Strokes are a serious matter. In the United States, they are the third leading cause of death and have been increasing in frequency over the past decade. The good news is that there are five habits that will greatly reduce your risk of stroke: stop smoking, keep alcohol consumption to a minimum, get regular exercise, maintain a healthy weight and eat right. These five habits can make all the difference between living with a disability or being able to enjoy life without it!
Don’t smoke if you don’t already. If you do, make an effort to quit- it will make a huge difference.
Maintain an alcohol consumption of no more than one drink per day for women and two drinks per day for men. More than that, your risk increases exponentially! Excessive drinking has been linked to hemorrhagic strokes (when there is bleeding in the brain), which are usually less severe but can be fatal if not treated immediately. Even moderate amounts of alcohol increase your chances of having an irregular heartbeat; this condition could lead to sudden stroke symptoms like paralysis or loss of speech. Additionally, it may cause other health issues such as liver disease and cancer. So remember: keep it low!
Exercise regularly by engaging in at least 30 minutes of physical activity every day – even if it’s just walking around the block. This will not only help to reduce blood pressure and cholesterol, but it can also prevent weight gain and obesity!
Maintain a healthy weight by eating well and exercising regularly. Being overweight or obese increases your risk of high blood pressure, heart disease, diabetes, and stroke. Make sure you eat right so that the food you’re putting into your body doesn’t increase its chances of developing these conditions – rather decrease them!
Eat plenty of fruits (and veggies), nuts (like almonds), and whole grains which provide important nutrients like fiber; when eaten in moderation they can lower LDL (“bad”) cholesterol levels while increasing HDL (“good”) cholesterol levels making for better cardiovascular health overall. Also, make sure you limit the consumption of trans fats as much as you can.

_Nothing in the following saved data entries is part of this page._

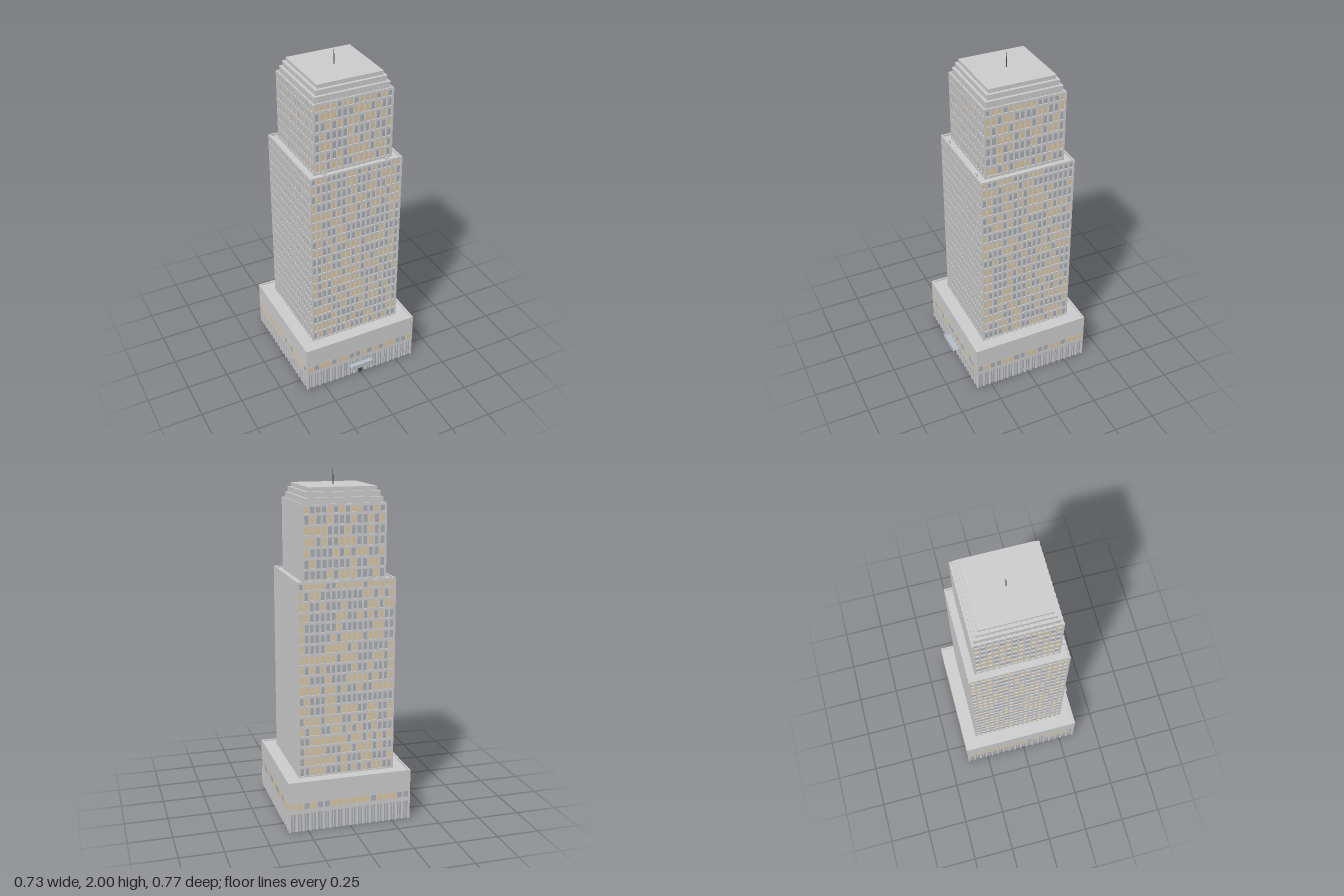
import * as THREE from 'three';
import { mergeGeometries } from 'three/addons/utils/BufferGeometryUtils.js';

const stone = new THREE.MeshStandardMaterial({ color: 0xcccccc });
const lit = new THREE.MeshStandardMaterial({ color: 0xdcc49a });
const unlit = new THREE.MeshStandardMaterial({ color: 0xa9adb3 });
const dark = new THREE.MeshStandardMaterial({ color: 0x484a50 });
const canopyBlue = new THREE.MeshStandardMaterial({ color: 0xb4bcc6 });

let seed = 7;
const rand = () => (seed = (seed * 16807) % 2147483647) / 2147483647;

// Box centred on x and z, resting at height y; k turns it to one of the four sides
function box(w, h, d, x, y, z, k = 0) {
  return new THREE.BoxGeometry(w, h, d).translate(x, y + h / 2, z).rotateY(k * Math.PI / 2);
}

function pane(w, h, x, y, z, k) {
  return new THREE.PlaneGeometry(w, h).translate(x, y + h / 2, z).rotateY(k * Math.PI / 2);
}

function part(group, name, geos, material) {
  const mesh = new THREE.Mesh(geos.length > 1 ? mergeGeometries(geos) : geos[0], material);
  mesh.name = name;
  group.add(mesh);
}

// Square rim of four thin walls
function rim(half, y, h, t) {
  const out = [];
  for (let k = 0; k < 4; k++) out.push(box(2 * half - t, h, t, -t / 2, y, half - t / 2, k));
  return out;
}

// Tower block: core, floor bands, piers and a grid of lit and unlit windows
function towerBlock(name, half, y0, y1, floors, bays) {
  const g = new THREE.Group();
  g.name = name;
  const floorH = (y1 - y0) / floors, pitch = (2 * half - 0.008) / bays;
  const band = 0.014, inset = 0.007;
  const bands = [], piers = [], warm = [], cool = [];
  for (let f = 0; f <= floors; f++) {
    const y = Math.min(y0 + f * floorH, y1 - band);
    if (f < floors) bands.push(box(2 * half, band, 2 * half, 0, y, 0));
  }
  for (let k = 0; k < 4; k++) {
    for (let b = 0; b <= bays; b++) {
      const x = (b - bays / 2) * pitch;
      piers.push(box(0.008, y1 - y0 - 0.004, inset + 0.004, x, y0, half - inset / 2 + 0.001, k));
      if (b === bays) continue;
      for (let f = 0; f < floors; f++) {
        const p = pane(pitch - 0.009, floorH - band - 0.002, x + pitch / 2,
          y0 + f * floorH + band + 0.001, half - inset + 0.001, k);
        (rand() < 0.5 ? warm : cool).push(p);
      }
    }
  }
  const c = 2 * (half - inset);
  part(g, 'core', [box(c, y1 - y0 - 0.012, c, 0, y0, 0)], stone);
  part(g, 'floorBands', bands, stone);
  part(g, 'piers', piers, stone);
  part(g, 'litWindows', warm, lit);
  part(g, 'unlitWindows', cool, unlit);
  part(g, 'parapet', rim(half, y1 - 0.014, 0.014, 0.008), stone);
  return g;
}

// Hollow podium, open underneath, with a storefront of piers and a window row
function podium(half, top) {
  const g = new THREE.Group();
  g.name = 'podium';
  const bays = 18, pitch = (2 * half - 0.012) / bays, front = 0.11;
  const piers = [], glass = [], lining = [], warm = [], cool = [], inner = [];
  for (let k = 0; k < 4; k++) {
    glass.push(pane(2 * half - 0.016, front, 0, 0, half - 0.008, k));
    lining.push(pane(2 * half - 0.02, front, 0, 0, -half + 0.01, k));
    for (let b = 0; b <= bays; b++) {
      const x = (b - bays / 2) * pitch;
      piers.push(box(0.012, front, 0.012, x, 0, half - 0.006, k));
      if (b === bays) continue;
      // slim mullion in the middle of each bay
      piers.push(box(0.004, front, 0.004, x + pitch / 2, 0, half - 0.006, k));
      const on = rand() < 0.65;
      (on ? warm : cool).push(box(0.028, 0.034, 0.002, x + pitch / 2, 0.137, half, k));
      inner.push(pane(0.028, 0.034, x + pitch / 2, 0.137, -half + 0.0105, k));
    }
  }
  part(g, 'podiumWalls', rim(half, front, top - front, 0.01), stone);
  part(g, 'podiumRoof', [box(2 * half - 0.01, 0.008, 2 * half - 0.01, 0, top - 0.016, 0)], stone);
  part(g, 'storefrontPiers', piers, stone);
  part(g, 'storefrontGlass', glass, unlit);
  part(g, 'storefrontLining', lining, lit);
  part(g, 'litPodiumWindows', warm, lit);
  part(g, 'unlitPodiumWindows', cool, unlit);
  part(g, 'innerPodiumWindows', inner, lit);
  return g;
}

export function createModel() {
  const model = new THREE.Group();
  model.name = 'skyscraper';
  const tower = new THREE.Group();
  tower.name = 'building';
  tower.position.z = -0.02;
  model.add(tower);

  tower.add(podium(0.363, 0.3));
  tower.add(towerBlock('lowerTower', 0.281, 0.284, 1.42, 19, 18));
  tower.add(towerBlock('upperTower', 0.237, 1.408, 1.83, 7, 14));

  // Stepped crown, each tier with a projecting lip
  const crown = [];
  for (const [half, y0, y1] of [[0.224, 1.815, 1.862], [0.211, 1.86, 1.893], [0.196, 1.89, 1.917]]) {
    crown.push(box(2 * half - 0.008, y1 - y0, 2 * half - 0.008, 0, y0, 0));
    crown.push(box(2 * half, 0.008, 2 * half, 0, y1 - 0.008, 0));
    for (let k = 0; k < 4; k++) {
      for (let i = -7; i <= 7; i++) {
        crown.push(box(0.006, y1 - y0 - 0.002, 0.004, i * half / 7.3, y0, half - 0.002, k));
      }
    }
  }
  part(tower, 'steppedCrown', crown, stone);

  // Antenna
  part(tower, 'antenna', [
    new THREE.CylinderGeometry(0.0025, 0.003, 0.06, 8).translate(0, 1.945, 0),
    new THREE.CylinderGeometry(0.001, 0.0015, 0.03, 8).translate(0, 1.985, 0),
  ], dark);

  // Small roof units on the setback terrace
  part(tower, 'roofUnits', [-1, 1].map(s => box(0.018, 0.024, 0.01, s * 0.19, 1.406, 0.267)), stone);

  // Entrance canopy with raised edge, and the door
  part(tower, 'canopy', [
    box(0.152, 0.006, 0.06, 0, 0.072, 0.373),
    box(0.152, 0.028, 0.003, 0, 0.072, 0.4015),
  ], canopyBlue);
  part(tower, 'door', [box(0.026, 0.045, 0.008, 0, 0, 0.361)], dark);

  return model;
}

Follow these five healthy habits, and be sure to see your doctor regularly so that he or she can assess your risk of stroke! It’s never too early to start taking care of yourself but it is always better late than never! The more effort you put into being proactive about preventing strokes the easier they are to treat if/when they do occur. Prevention is the best medicine after all – don’t wait until it’s too late before making a change in lifestyle choices!